• [How to complete this task]
Using the records underneath, tally the lines where the word "radians" appears and please give only the count.

Supplied data Block Start

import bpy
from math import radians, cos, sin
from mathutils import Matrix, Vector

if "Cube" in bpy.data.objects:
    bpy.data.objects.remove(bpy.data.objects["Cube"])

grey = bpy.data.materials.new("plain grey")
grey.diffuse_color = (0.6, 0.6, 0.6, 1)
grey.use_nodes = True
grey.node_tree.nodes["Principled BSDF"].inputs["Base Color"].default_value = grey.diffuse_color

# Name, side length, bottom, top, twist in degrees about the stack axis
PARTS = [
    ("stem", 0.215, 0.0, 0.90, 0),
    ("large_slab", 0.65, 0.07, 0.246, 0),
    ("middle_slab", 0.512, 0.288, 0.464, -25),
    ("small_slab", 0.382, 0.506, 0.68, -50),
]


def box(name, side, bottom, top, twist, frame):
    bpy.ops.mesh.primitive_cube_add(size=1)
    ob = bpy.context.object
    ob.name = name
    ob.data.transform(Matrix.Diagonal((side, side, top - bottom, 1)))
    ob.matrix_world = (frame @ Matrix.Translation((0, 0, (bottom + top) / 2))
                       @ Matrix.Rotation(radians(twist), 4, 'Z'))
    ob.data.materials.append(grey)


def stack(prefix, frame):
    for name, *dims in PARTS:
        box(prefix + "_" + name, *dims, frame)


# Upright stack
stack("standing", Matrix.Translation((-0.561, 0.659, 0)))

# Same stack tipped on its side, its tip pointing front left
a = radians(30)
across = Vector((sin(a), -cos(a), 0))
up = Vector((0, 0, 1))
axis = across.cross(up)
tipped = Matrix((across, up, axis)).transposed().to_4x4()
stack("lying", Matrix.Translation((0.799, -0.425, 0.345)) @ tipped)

Supplied data Block End

• [Response to the exercise]
3